* Exercise directions: All lines from the start of the listing below through the line containing "return [(r *" are to be written out again exactly, and no others.

* Provided records:
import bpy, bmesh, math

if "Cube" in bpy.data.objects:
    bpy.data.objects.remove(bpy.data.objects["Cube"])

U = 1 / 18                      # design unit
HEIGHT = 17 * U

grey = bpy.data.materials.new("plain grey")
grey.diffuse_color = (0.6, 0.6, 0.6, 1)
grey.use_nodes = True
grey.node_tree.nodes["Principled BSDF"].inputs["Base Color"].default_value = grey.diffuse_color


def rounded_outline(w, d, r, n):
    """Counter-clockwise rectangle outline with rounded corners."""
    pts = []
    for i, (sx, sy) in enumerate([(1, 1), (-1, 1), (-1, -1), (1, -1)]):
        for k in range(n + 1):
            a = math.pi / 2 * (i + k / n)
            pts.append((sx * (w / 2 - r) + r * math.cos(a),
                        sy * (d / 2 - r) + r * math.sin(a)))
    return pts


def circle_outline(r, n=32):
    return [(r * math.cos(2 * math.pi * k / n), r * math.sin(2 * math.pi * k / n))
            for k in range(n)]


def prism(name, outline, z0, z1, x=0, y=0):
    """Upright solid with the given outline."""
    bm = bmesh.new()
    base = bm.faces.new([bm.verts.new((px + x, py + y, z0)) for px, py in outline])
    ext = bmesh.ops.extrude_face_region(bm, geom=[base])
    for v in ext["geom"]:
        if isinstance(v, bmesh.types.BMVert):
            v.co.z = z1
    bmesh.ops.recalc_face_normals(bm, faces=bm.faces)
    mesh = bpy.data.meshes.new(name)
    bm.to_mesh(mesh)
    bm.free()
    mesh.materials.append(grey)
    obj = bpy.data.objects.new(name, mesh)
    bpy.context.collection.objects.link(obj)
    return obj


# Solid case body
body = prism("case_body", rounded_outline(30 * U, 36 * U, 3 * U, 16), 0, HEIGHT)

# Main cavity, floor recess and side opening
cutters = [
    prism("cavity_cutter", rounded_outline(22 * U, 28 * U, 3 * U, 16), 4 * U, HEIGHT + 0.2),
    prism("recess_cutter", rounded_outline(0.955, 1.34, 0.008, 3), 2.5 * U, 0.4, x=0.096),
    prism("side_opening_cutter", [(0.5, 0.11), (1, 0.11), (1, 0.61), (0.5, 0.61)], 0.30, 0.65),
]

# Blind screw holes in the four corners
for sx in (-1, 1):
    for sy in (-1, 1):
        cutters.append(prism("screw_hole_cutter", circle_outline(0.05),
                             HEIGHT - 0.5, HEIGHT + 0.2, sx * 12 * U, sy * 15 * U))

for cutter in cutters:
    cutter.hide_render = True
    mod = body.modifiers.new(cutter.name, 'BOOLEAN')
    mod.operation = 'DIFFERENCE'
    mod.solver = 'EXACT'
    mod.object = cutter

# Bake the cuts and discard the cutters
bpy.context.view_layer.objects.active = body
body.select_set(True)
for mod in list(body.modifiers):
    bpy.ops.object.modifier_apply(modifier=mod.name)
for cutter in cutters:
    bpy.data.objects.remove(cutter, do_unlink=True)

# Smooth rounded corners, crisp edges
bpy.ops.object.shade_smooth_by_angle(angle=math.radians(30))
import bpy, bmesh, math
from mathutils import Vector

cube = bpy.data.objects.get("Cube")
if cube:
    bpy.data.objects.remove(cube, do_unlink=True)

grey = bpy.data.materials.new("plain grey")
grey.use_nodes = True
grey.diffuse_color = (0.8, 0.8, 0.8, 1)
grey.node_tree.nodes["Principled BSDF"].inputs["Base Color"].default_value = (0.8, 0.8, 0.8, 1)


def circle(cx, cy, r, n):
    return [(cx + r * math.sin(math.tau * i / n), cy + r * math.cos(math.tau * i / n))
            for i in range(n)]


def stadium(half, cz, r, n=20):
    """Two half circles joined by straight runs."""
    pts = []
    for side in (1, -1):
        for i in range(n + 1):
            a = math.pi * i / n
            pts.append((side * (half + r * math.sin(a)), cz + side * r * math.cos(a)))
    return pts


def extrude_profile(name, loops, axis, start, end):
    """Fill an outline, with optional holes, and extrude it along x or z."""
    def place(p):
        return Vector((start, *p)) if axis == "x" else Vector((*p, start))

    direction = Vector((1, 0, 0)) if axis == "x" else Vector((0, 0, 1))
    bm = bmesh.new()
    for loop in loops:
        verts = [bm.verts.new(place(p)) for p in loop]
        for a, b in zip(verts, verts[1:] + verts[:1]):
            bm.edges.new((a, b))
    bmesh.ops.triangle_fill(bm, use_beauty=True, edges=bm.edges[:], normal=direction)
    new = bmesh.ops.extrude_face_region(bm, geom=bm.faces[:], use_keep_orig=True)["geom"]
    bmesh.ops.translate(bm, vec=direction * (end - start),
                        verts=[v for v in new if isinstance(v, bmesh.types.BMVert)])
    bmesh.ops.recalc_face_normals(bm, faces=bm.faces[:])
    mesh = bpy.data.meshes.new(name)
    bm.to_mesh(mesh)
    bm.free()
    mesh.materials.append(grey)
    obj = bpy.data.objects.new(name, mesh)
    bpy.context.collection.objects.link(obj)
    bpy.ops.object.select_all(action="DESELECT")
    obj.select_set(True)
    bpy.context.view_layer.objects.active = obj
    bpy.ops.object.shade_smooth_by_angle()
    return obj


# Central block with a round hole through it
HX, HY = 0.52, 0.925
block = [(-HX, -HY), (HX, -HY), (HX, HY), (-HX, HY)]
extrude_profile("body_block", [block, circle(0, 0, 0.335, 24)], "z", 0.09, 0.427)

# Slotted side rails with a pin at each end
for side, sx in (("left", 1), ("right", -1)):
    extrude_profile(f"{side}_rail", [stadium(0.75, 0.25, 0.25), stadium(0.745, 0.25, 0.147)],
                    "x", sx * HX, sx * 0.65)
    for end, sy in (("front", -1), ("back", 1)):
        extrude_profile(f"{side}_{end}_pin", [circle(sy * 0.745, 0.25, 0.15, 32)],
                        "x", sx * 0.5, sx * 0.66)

* Output below:
import bpy, bmesh, math

if "Cube" in bpy.data.objects:
    bpy.data.objects.remove(bpy.data.objects["Cube"])

U = 1 / 18                      # design unit
HEIGHT = 17 * U

grey = bpy.data.materials.new("plain grey")
grey.diffuse_color = (0.6, 0.6, 0.6, 1)
grey.use_nodes = True
grey.node_tree.nodes["Principled BSDF"].inputs["Base Color"].default_value = grey.diffuse_color


def rounded_outline(w, d, r, n):
    """Counter-clockwise rectangle outline with rounded corners."""
    pts = []
    for i, (sx, sy) in enumerate([(1, 1), (-1, 1), (-1, -1), (1, -1)]):
        for k in range(n + 1):
            a = math.pi / 2 * (i + k / n)
            pts.append((sx * (w / 2 - r) + r * math.cos(a),
                        sy * (d / 2 - r) + r * math.sin(a)))
    return pts


def circle_outline(r, n=32):
    return [(r * math.cos(2 * math.pi * k / n), r * math.sin(2 * math.pi * k / n))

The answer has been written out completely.